Marine Current Resource Assessment : Measurements and Characterization

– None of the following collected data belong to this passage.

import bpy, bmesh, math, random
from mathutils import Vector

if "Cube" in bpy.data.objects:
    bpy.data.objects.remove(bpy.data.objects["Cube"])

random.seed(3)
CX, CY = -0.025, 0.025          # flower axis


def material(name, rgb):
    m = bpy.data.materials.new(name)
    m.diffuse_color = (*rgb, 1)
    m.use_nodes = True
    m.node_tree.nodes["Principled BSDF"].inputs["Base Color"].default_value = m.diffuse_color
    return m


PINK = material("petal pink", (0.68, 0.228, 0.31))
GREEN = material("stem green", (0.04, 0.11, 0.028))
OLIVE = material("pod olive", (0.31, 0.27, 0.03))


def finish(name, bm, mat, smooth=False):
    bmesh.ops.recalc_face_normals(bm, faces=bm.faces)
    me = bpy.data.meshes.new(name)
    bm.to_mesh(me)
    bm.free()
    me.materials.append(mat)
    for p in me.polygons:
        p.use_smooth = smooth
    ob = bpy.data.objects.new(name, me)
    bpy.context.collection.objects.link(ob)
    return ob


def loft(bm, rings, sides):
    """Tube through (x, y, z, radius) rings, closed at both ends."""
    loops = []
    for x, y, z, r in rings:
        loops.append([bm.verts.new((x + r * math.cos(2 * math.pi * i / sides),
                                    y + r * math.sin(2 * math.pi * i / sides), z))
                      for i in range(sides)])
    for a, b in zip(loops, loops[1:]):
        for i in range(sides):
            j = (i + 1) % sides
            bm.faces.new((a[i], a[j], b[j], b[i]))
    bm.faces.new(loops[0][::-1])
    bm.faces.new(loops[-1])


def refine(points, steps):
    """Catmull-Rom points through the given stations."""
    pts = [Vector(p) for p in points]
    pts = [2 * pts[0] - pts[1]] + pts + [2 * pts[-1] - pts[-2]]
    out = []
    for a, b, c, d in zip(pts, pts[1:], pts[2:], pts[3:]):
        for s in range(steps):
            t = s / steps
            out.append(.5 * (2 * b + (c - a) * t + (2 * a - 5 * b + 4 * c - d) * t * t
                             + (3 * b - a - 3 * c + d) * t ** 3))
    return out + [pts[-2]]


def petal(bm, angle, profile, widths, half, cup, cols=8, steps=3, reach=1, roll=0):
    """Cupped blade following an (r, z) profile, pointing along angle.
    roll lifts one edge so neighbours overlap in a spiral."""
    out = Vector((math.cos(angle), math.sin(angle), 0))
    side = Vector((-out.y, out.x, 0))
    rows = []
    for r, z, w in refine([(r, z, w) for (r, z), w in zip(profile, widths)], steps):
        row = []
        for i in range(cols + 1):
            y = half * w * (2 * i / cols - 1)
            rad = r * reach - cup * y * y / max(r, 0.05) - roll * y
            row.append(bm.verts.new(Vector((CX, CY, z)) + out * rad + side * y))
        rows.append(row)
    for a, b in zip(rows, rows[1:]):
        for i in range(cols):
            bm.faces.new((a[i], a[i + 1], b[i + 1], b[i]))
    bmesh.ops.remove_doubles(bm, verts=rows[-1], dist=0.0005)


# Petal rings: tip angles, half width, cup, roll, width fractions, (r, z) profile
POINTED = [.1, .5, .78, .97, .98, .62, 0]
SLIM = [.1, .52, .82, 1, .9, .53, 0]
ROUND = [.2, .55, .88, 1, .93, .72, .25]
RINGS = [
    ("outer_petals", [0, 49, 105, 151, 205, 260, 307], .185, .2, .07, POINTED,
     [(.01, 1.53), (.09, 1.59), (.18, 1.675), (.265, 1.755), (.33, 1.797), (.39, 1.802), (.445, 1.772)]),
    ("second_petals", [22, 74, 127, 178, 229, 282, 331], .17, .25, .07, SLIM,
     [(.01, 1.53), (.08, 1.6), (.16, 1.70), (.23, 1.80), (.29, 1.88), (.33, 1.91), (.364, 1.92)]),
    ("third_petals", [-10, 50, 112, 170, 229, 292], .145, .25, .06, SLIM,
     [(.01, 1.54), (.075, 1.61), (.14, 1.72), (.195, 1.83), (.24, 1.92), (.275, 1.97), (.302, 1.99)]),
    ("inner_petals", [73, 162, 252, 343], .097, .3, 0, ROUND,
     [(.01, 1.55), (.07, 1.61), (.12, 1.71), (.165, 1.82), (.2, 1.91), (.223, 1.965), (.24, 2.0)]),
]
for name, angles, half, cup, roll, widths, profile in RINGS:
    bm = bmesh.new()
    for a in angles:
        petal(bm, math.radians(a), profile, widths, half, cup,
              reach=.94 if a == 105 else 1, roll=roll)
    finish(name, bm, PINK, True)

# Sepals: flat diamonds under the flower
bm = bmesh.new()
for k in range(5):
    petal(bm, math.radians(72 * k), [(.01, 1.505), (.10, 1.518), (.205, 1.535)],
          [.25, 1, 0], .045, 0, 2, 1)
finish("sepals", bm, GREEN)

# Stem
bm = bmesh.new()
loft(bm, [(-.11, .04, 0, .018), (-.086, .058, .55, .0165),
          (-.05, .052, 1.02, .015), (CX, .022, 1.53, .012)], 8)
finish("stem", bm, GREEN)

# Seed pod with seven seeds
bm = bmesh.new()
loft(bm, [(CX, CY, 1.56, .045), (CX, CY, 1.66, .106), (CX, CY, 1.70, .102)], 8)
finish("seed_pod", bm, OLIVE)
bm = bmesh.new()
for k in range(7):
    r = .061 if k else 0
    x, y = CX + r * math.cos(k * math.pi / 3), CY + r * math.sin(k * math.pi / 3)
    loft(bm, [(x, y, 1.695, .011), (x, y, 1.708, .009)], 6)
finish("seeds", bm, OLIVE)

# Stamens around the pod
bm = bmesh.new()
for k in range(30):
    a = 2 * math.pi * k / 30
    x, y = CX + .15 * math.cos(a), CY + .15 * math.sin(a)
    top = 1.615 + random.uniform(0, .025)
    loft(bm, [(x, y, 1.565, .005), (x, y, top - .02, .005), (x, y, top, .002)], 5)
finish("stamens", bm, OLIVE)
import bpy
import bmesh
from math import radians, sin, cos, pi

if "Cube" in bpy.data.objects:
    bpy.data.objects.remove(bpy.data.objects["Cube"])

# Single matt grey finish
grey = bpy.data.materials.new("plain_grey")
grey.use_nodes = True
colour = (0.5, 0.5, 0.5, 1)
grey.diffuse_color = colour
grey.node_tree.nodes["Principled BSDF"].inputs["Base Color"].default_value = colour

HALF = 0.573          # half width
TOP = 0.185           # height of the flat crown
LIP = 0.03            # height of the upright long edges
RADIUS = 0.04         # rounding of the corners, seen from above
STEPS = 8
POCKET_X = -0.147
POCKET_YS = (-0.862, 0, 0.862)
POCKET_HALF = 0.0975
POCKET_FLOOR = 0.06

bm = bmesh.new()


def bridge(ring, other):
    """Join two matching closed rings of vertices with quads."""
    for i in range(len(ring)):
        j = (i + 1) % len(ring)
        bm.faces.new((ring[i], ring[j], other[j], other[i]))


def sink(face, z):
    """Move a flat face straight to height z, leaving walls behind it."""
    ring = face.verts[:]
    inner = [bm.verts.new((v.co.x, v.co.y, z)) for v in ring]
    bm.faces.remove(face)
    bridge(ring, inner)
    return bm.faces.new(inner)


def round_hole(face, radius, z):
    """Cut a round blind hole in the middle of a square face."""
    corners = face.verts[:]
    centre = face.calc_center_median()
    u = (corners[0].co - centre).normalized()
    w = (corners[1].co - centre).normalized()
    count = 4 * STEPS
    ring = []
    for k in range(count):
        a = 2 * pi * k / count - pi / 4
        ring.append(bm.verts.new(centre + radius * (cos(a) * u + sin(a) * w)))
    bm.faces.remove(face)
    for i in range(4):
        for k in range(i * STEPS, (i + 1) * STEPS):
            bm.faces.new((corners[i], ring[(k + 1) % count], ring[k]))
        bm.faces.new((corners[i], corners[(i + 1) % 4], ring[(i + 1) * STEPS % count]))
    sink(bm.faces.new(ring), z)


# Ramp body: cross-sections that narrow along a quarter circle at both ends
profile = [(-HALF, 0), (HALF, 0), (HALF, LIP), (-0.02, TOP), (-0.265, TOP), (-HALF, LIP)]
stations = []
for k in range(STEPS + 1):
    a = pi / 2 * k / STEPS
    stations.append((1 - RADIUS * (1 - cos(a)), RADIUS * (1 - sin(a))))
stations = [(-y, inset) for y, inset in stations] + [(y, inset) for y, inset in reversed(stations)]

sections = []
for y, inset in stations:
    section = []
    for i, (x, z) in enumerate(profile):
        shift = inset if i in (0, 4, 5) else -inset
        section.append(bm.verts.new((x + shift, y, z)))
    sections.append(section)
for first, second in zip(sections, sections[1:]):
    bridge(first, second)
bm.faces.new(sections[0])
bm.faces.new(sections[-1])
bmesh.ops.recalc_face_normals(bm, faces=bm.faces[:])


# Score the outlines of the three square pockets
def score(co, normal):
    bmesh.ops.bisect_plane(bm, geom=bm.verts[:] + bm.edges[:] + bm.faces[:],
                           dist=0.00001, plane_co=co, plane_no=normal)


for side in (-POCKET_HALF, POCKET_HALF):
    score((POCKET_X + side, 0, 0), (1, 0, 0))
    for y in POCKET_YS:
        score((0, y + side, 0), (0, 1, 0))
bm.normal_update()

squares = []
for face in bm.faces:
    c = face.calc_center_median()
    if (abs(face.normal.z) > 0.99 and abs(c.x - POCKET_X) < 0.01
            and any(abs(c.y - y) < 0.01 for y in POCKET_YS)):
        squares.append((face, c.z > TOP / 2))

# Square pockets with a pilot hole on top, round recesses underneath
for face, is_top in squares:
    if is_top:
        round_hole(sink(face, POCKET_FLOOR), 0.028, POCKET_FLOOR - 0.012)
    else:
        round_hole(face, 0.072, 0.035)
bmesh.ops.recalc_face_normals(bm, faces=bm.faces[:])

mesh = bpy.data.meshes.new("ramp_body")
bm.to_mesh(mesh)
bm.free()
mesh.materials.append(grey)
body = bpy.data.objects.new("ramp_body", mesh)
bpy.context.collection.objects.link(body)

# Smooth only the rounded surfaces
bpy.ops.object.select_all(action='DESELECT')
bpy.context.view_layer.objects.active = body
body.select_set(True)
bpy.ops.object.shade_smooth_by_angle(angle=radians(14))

Sammanfattning: The increasing interest in converting energy from renewable resources into electricity has led to an increase in research covering the field of marine current energy, mainly concerning tidal currents and in-stream tidal turbines. Tides have the advantage of being predictable decades ahead. However, the tidal resource is intermittent and experiences local variations that affect the power output from a conversion system. The variability is mainly due to four aspects: the tidal regime, the tidal cycle, bathymetry at the site and weather effects. Each potential site is unique, the velocity flow field at tidal sites is highly influenced by local bathymetry and turbulence. Hence, characterizing the resource requires careful investigations and providing high quality velocity data from measurement surveys is of great importance. In this thesis, measurements of flow velocities have been performed at three kinds of sites.A tidal site has been investigated for its resource potential in one of all of the numerous fjords in Norway. Measurements have been performed to map the spatial and temporal variability of the resource. Results show that currents in the order of 2 m/s are present in the center of the channel. Furthermore, the flow is highly bi-directional between ebb and flood flows. The site thus have potential for in-stream energy conversion. A model is proposed that predicts peak current speed from information on tidal range at the site. A corresponding model can be set up and implemented at other similar sites affected by tides, i.e. fjord inlets connecting the ocean to a fjord or a basin.A river site serves as an experimental site for a marine current energy converter that has been designed at Uppsala University and deployed in Dalälven, Söderfors. The flow rate at the site is regulated by an upstream hydrokinetic power plant nearby, making the site suitable for experiments on the performance of the vertical axis turbine in its natural environment. The turbine has been run in uniform flow and measurements have been performed to characterize the extent of the wake.An ocean current site was a target of investigation for its potential for providing utilizable renewable energy. A measurement campaign was conducted, mapping the flow both spatially and temporally. However, the site was shown to not be suitable for energy conversion using present technique.